    After a 2019 defined by political instability and Spaniards being called to vote in two general elections, 2020 began with optimism. The newly formed left-wing government pushed a vigorous environmental agenda including a declaration of a climate and environmental emergency in January. Through this declaration the government promised to adopt 30 priority actions in the following 100 days, the keystone measure being to approve the Climate Change and Energy Transition Bill so it could begin its parliamentary procedure; not an easy task owing to its lack of absolute majority in the parliament. Then Covid-19 hit.

    Not surprisingly the government’s green agenda, like other matters, was put on hold following the declaration of a state of emergency in March. Following Covid’s devastating impact on people and the economy, the government, under heavy pressure by NGOs including T&E, quickly came to understand that only a green recovery would allow for a just transition to a clean, resilient and sustainable economy. In April, Teresa Ribera, in her new position of government vice-president and as the minister responsible for climate and environmental issues, signed up to the European Alliance for a Green Recovery
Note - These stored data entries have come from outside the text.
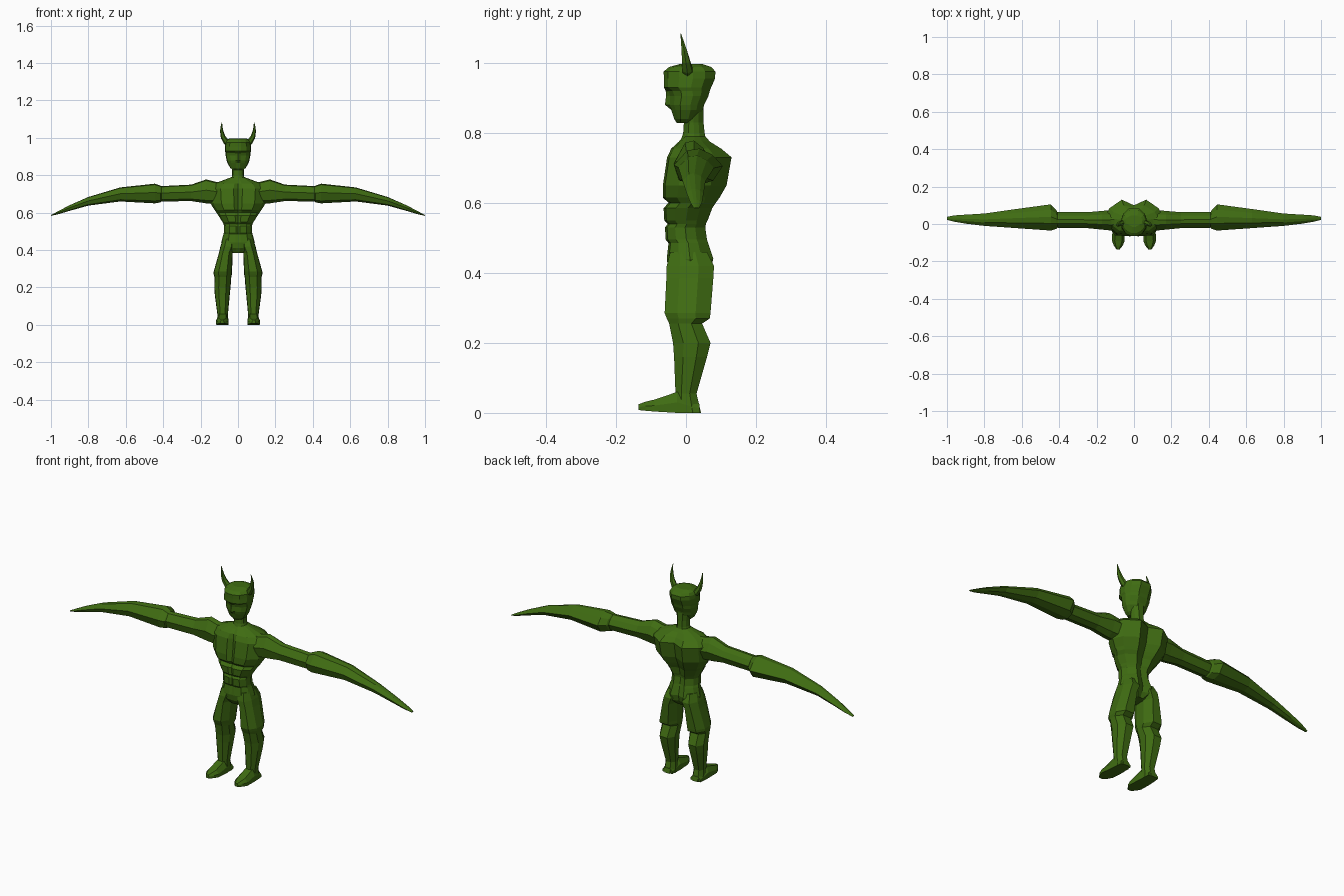
import bpy, bmesh, math
from mathutils import Vector

green = bpy.data.materials.new("moss green")
green.diffuse_color = (0.05, 0.15, 0.006, 1)


def loft(name, rings, mirror=False):
    """Skin closed rings of equal length, with flat end caps."""
    bm = bmesh.new()
    loops = [[bm.verts.new(p) for p in r] for r in rings]
    n = len(loops[0])
    for a, b in zip(loops, loops[1:]):
        for i in range(n):
            j = (i + 1) % n
            bm.faces.new((a[i], a[j], b[j], b[i]))
    bm.faces.new(loops[0][::-1])
    bm.faces.new(loops[-1])
    bmesh.ops.recalc_face_normals(bm, faces=bm.faces)
    me = bpy.data.meshes.new(name)
    bm.to_mesh(me)
    bm.free()
    me.materials.append(green)
    ob = bpy.data.objects.new(name, me)
    bpy.context.collection.objects.link(ob)
    if mirror:
        ob.modifiers.new("mirror", "MIRROR").use_clip = False
    return ob


def sym(half, z):
    """Full ring from a half outline running front centre to back centre."""
    pts = half + [(-x, y) for x, y in half[-2:0:-1]]
    return [Vector((x, y, z)) for x, y in pts]


def body_ring(z, w, f, b, dent=0.0, spine=0.0):
    m = (f + b) / 2
    return sym([(0, f + dent), (w * 0.15, f), (w * 0.6, f + 0.006),
                (w * 0.9, f * 0.5 + m * 0.5), (w, m),
                (w * 0.85, m + (b - m) * 0.5), (w * 0.42, b), (0, b - spine)], z)


# Torso: crotch, hips, stomach muscles, ribs, chest step, shoulders
loft("torso", [body_ring(*r) for r in (
    (0.385, 0.035, -0.035, 0.045),
    (0.41, 0.085, -0.05, 0.07, 0, 0.012),
    (0.44, 0.09, -0.055, 0.078, 0, 0.015),
    (0.485, 0.078, -0.05, 0.063, 0.004, 0.01),
    (0.495, 0.075, -0.058, 0.06, 0.008, 0.01),
    (0.53, 0.074, -0.06, 0.055, 0.008, 0.01),
    (0.54, 0.078, -0.052, 0.057, 0.004, 0.01),
    (0.55, 0.083, -0.062, 0.062, 0.01, 0.012),
    (0.585, 0.105, -0.064, 0.075, 0.01, 0.018),
    (0.60, 0.115, -0.05, 0.085, 0.004, 0.02),
    (0.615, 0.125, -0.066, 0.096, 0.014, 0.025),
    (0.65, 0.148, -0.066, 0.116, 0.02, 0.03),
    (0.73, 0.155, -0.054, 0.13, 0.016, 0.03),
    (0.755, 0.13, -0.042, 0.10, 0.006, 0.015),
    (0.775, 0.075, -0.02, 0.068),
    (0.79, 0.035, -0.008, 0.055))])

# Neck
loft("neck", [body_ring(*r) for r in (
    (0.76, 0.042, -0.02, 0.062), (0.80, 0.031, -0.008, 0.053),
    (0.83, 0.031, -0.006, 0.05), (0.88, 0.04, -0.005, 0.05))])


# Head: jaw, cheeks, recessed eyes, brow, skull
def head_ring(z, w, f, b, nose=0.0):
    m = (f + b) / 2
    return sym([(0, f - nose), (w * 0.22, f), (w * 0.65, f + 0.012),
                (w * 0.95, f * 0.4 + m * 0.6), (w, m + 0.01),
                (w * 0.85, m + (b - m) * 0.6), (w * 0.4, b), (0, b)], z)


loft("head", [head_ring(*r) for r in (
    (0.828, 0.028, -0.026, 0.01), (0.84, 0.042, -0.034, 0.028),
    (0.865, 0.056, -0.042, 0.048), (0.88, 0.061, -0.046, 0.052, 0.014),
    (0.905, 0.066, -0.045, 0.064, 0.012), (0.92, 0.067, -0.05, 0.068, 0.008),
    (0.93, 0.070, -0.063, 0.072), (0.955, 0.069, -0.063, 0.083),
    (0.975, 0.067, -0.064, 0.084), (0.988, 0.06, -0.048, 0.072),
    (0.997, 0.045, -0.015, 0.045))])


# Arms ending in long curved blades
def arm_ring(x, top, bot, y0, y1):
    ym, zm, h, d = (y0 + y1) / 2, (top + bot) / 2, (top - bot) / 2, (y1 - y0) / 2
    shape = ((-0.45, 0.9), (0.05, 1), (0.6, 0.65), (1, 0.05),
             (0.6, -0.75), (0, -1), (-0.75, -0.75), (-1, 0.1))
    return [Vector((x, ym + a * d, zm + b * h)) for a, b in shape]


loft("arm_and_blade", [arm_ring(*r) for r in (
    (0.07, 0.765, 0.67, -0.025, 0.07), (0.12, 0.765, 0.65, -0.035, 0.075),
    (0.17, 0.778, 0.65, -0.03, 0.07), (0.25, 0.75, 0.662, -0.022, 0.063),
    (0.41, 0.742, 0.66, -0.02, 0.063), (0.415, 0.745, 0.655, -0.026, 0.075),
    (0.445, 0.755, 0.65, -0.035, 0.105), (0.63, 0.735, 0.66, -0.022, 0.08),
    (0.80, 0.684, 0.638, -0.01, 0.056), (0.90, 0.64, 0.61, 0.002, 0.05),
    (0.96, 0.609, 0.592, 0.012, 0.046), (1.0, 0.587, 0.583, 0.022, 0.038))], True)


# Legs: thigh, knee, calf, ankle
def leg_ring(z, x0, x1, y0, y1):
    xm, ym, w, d = (x0 + x1) / 2, (y0 + y1) / 2, (x1 - x0) / 2, (y1 - y0) / 2
    shape = ((-0.45, -1), (0.45, -1), (0.95, -0.45), (1, 0.35),
             (0.5, 1), (-0.5, 1), (-1, 0.35), (-0.95, -0.45))
    return [Vector((xm + a * w, ym + b * d, z)) for a, b in shape]


loft("leg", [leg_ring(*r) for r in (
    (0.46, 0.015, 0.08, -0.045, 0.06), (0.42, 0.012, 0.094, -0.055, 0.08),
    (0.385, 0.028, 0.102, -0.056, 0.078), (0.285, 0.032, 0.13, -0.061, 0.07),
    (0.27, 0.033, 0.13, -0.055, 0.068), (0.255, 0.036, 0.126, -0.048, 0.046),
    (0.20, 0.04, 0.127, -0.037, 0.07), (0.16, 0.044, 0.124, -0.034, 0.06),
    (0.055, 0.054, 0.11, -0.03, 0.03), (0.0, 0.05, 0.113, -0.03, 0.043))], True)


# Feet, lofted from heel to toe
def foot_ring(y, x0, x1, z0, z1):
    t = (x1 - x0) * 0.22
    return [Vector(p) for p in ((x0, y, z0), (x1, y, z0), (x1, y, z0 + (z1 - z0) * 0.5),
                                (x1 - t, y, z1), (x0 + t, y, z1),
                                (x0, y, z0 + (z1 - z0) * 0.5))]


loft("foot", [foot_ring(*r) for r in (
    (0.038, 0.054, 0.11, 0.0, 0.025), (-0.025, 0.05, 0.115, 0.0, 0.06),
    (-0.09, 0.05, 0.118, 0.004, 0.038), (-0.115, 0.06, 0.108, 0.006, 0.032),
    (-0.135, 0.076, 0.094, 0.008, 0.025))], True)


# Horns: sweep outward, then up to a point
def horn_ring(x, y, z, r, tilt):
    out = []
    for i in range(6):
        a = math.tau * i / 6
        u = math.cos(a) * r
        out.append(Vector((x + u * math.cos(tilt), y + math.sin(a) * r, z - u * math.sin(tilt))))
    return out


loft("horn", [horn_ring(*r) for r in (
    (0.045, 0.006, 0.965, 0.017, 1.2), (0.066, 0.004, 0.982, 0.016, 0.9),
    (0.080, 0.0, 1.005, 0.013, 0.5), (0.087, -0.005, 1.035, 0.009, 0.1),
    (0.088, -0.010, 1.06, 0.005, -0.1), (0.086, -0.015, 1.083, 0.001, -0.1))], True)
    An important part of the Spanish green recovery came in the form of vehicle subsidies and taxation.Despite resistance from industry and some parts of Spanish politics the aid package for the automotive sector pushed the industry in a greener direction. Subsequently, more public money was steered towards e-mobility and much less into purchase subsidies for internal combustion  engine cars. Counter-lobbying efforts led to the introduction of less permissive CO2 emission ceilings than those claimed by industry, and to basing the registration tax of vehicles on a new global testing procedure, the WLTP.

    There was also progress on the legislative side.T&E’s proposal to make compulsory the deployment of low-emission zones in cities of more than 50,000 inhabitants, is currently under discussion and could become law as part of the Spanish Climate Change and Energy Transition Bill.

    The government’s success in passing a new 2021 state budget with a broad parliamentary majority means they can continue the path they set out at the beginning of the year, now with a commitment to a green recovery. Importantly the confirmation will enable them to take advantage of green recovery funds. 

    However, in order to achieve the ambitious objectives set out in the energy and climate plan (NEPC) it submitted to the European Commission – including to reach five million electric vehicles by 2030 – Spain must move faster. T&E will continue to work in 2021 to ensure that both the climate legislation the Spanish government is preparing and Spain’s recovery plan are truly consistent with the objectives of the NEPC.